Trichotillomania

November 30, 2009

A10-year-old boy was brought to a medical mission clinic in Roaring Creek, Belize, for evaluation of bald spots on his head. The mother reported that the bald areas seemed to be worsening because of the child's uncontrollable desire to pull out his hair.

A10-year-old boy was brought to a medical mission clinic in Roaring Creek, Belize, for evaluation of bald spots on his head. The mother reported that the bald areas seemed to be worsening because of the child's uncontrollable desire to pull out his hair.

Examination revealed no indication of injury, fungus, prior surgeries, or lice infestation. The child otherwise was in good health.

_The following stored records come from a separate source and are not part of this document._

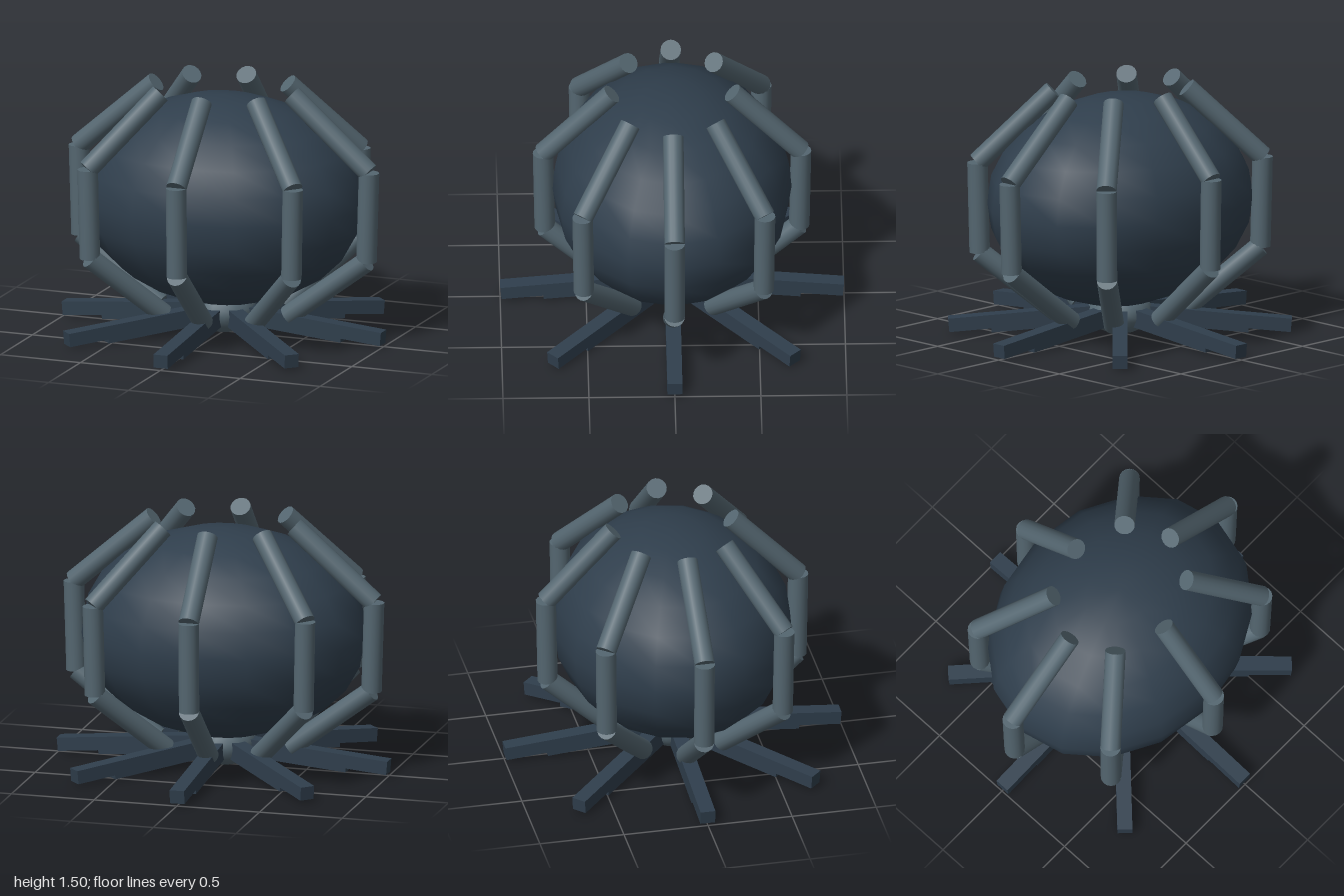
import * as THREE from 'three';

const shell = new THREE.MeshStandardMaterial({ color: 0x2f3e4c });
const metal = new THREE.MeshStandardMaterial({ color: 0x546670 });

function ellipsoid(name, material, rx, ry, rz, y) {
  const mesh = new THREE.Mesh(new THREE.SphereGeometry(1, 16, 12), material);
  mesh.name = name;
  mesh.scale.set(rx, ry, rz);
  mesh.position.y = y;
  return mesh;
}

// Flat-ended rod between two points
function rod(name, a, b, radius) {
  const dir = b.clone().sub(a);
  const mesh = new THREE.Mesh(new THREE.CylinderGeometry(radius, radius, dir.length(), 16), metal);
  mesh.name = name;
  mesh.position.copy(a).add(b).multiplyScalar(0.5);
  mesh.quaternion.setFromUnitVectors(new THREE.Vector3(0, 1, 0), dir.normalize());
  return mesh;
}

// Square bar sloping down from the hub; its outer end is at the given radius
function bar(name, outerRadius, endY) {
  const innerRadius = 0.08, slope = 0.09;
  const length = (outerRadius - innerRadius) * Math.hypot(1, slope);
  const mesh = new THREE.Mesh(new THREE.BoxGeometry(length, 0.08, 0.088), shell);
  mesh.name = name;
  mesh.position.set((innerRadius + outerRadius) / 2, endY + slope * (outerRadius - innerRadius) / 2, 0);
  mesh.rotation.z = -Math.atan(slope);
  return mesh;
}

export function createModel() {
  const model = new THREE.Group();
  model.name = 'cagedOrb';

  model.add(ellipsoid('body', shell, 0.85, 0.62, 0.7, 0.81));
  model.add(ellipsoid('hub', metal, 0.19, 0.13, 0.19, 0.14));

  // Joints of a cage arm, top to bottom: x radius, height, z radius
  const joints = [
    [0.425, 1.465, 0.35],
    [0.908, 1.045, 0.75],
    [0.892, 0.51, 0.74],
    [0.4, 0.14, 0.33],
  ];
  const rodNames = ['upperRod', 'middleRod', 'lowerRod'];

  for (let i = 0; i < 8; i++) {
    const angle = (i * Math.PI) / 4;

    // Three-part arm following the oval body
    const arm = new THREE.Group();
    arm.name = 'cageArm' + (i + 1);
    const points = joints.map(([rx, y, rz]) =>
      new THREE.Vector3(rx * Math.cos(angle), y, rz * Math.sin(angle)));
    rodNames.forEach((name, k) => arm.add(rod(name, points[k], points[k + 1], 0.06)));
    model.add(arm);

    // Foot made of a long bar with a shorter one under it
    const foot = new THREE.Group();
    foot.name = 'foot' + (i + 1);
    foot.add(bar('longBar', 0.996, 0.062), bar('shortBar', 0.75, 0.06));
    foot.rotation.y = angle;
    model.add(foot);
  }
  return model;
}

This child represents the classic clinical picture of trichotillomania-habitual hair-pulling that results in alopecia. Children with this disorder most commonly pull hair from the scalp, although some remove hair from the eyelashes, eyebrows, and other hairy areas on the body.1 Rarely, patients ingest the hair (trichophagia); the accumulation of hair in the GI tract can lead to complications, such as anemia and intestinal bleeding.2 Anxiety and depression are often associated with trichotillomania. This child had no history of either disorder.

Males and females of all ages, ethnicities, and socioeconomic backgrounds may have trichotillomania; however, a higher prevalence has been reported in females.3

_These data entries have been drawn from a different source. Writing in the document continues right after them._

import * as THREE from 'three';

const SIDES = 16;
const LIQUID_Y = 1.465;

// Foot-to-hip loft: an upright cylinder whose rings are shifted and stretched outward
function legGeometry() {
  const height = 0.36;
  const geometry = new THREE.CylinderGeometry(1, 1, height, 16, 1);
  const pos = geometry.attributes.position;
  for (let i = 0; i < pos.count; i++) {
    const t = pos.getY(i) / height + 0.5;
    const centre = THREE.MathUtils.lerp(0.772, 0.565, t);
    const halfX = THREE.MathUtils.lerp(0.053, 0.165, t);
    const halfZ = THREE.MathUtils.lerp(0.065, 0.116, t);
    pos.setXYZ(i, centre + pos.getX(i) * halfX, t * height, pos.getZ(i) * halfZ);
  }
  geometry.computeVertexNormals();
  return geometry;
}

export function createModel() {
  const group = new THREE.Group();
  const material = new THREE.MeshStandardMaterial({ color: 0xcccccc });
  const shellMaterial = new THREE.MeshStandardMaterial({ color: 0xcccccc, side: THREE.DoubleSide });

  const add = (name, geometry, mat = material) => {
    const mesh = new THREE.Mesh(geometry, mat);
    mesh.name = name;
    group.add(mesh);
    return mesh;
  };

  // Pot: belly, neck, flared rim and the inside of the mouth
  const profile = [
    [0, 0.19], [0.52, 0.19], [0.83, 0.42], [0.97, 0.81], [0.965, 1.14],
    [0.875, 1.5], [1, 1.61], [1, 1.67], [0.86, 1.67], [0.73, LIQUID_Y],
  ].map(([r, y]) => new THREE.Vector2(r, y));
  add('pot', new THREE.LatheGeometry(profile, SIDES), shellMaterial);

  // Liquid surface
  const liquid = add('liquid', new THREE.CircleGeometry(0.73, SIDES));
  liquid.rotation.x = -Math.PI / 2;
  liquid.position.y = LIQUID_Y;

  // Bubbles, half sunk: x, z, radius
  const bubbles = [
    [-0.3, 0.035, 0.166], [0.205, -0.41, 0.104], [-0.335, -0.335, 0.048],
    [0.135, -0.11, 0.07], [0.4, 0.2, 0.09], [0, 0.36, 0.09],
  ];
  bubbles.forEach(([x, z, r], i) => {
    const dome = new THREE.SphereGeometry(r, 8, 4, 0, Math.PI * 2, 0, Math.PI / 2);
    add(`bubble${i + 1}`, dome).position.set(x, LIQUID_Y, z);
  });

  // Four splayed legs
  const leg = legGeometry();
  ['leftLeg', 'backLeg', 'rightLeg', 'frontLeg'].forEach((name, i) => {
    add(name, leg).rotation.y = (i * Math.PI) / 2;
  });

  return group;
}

Although currently classified as an impulse control disorder, some researchers consider trichotillomania to be an obsessive-compulsive disorder, while still others identify it as an anxiety disorder. This indefinite classification may result in misdiagnosis.4

Treatment generally consists of behavioral therapy. This includes habit reversal therapy, in which the child is taught to identify situations that trigger hair pulling, and cognitive therapy, which helps the child find alternative ways to respond to the triggering situations.4 Treatment with tricyclic antidepressants or selective serotonin reuptake inhibitors may be used along with behavioral therapy in adults, in particular those with underlying anxiety or depression5; more research is needed before these agents can be recommended for children. Because of the lack of access to medical treatment, the mother was advised to put socks on the boy's hands when she witnessed an instance of hair pulling and at night to prevent the likelihood of hair pulling.

References:

REFERENCES: 1. Franklin ME, Flessner CA, Woods DW, et al; Trichotillomania LearningCenter-Scientific Advisory Board. The child and adolescent trichotillomaniaimpact project: descriptive psychopathology, comorbidity, functional impairment,and treatment utilization. J Dev Behav Pediatr. 2008;29:493-500.

2. Grant JE, Odlaug BL. Clinical characteristics of trichotillomania with trichophagia. Compr Psychiatry. 2008;49:579-584.

3. Dia DA. “I can’t stop pulling my hair!” Using numbing cream as an adjunct treatment for trichotillomania. Health Soc Work. 2008;33:155-158.

4. Bruce TO, Barwick LW, Wright HH. Diagnosis and management of trichotillomania in children and adolescents. Pediatr Drugs. 2005;7:365-376.

5. Walsh KH, McDougle CJ. Pharmacological strategies for trichotillomania. Expert Opin Pharmacother. 2005;6:975-984.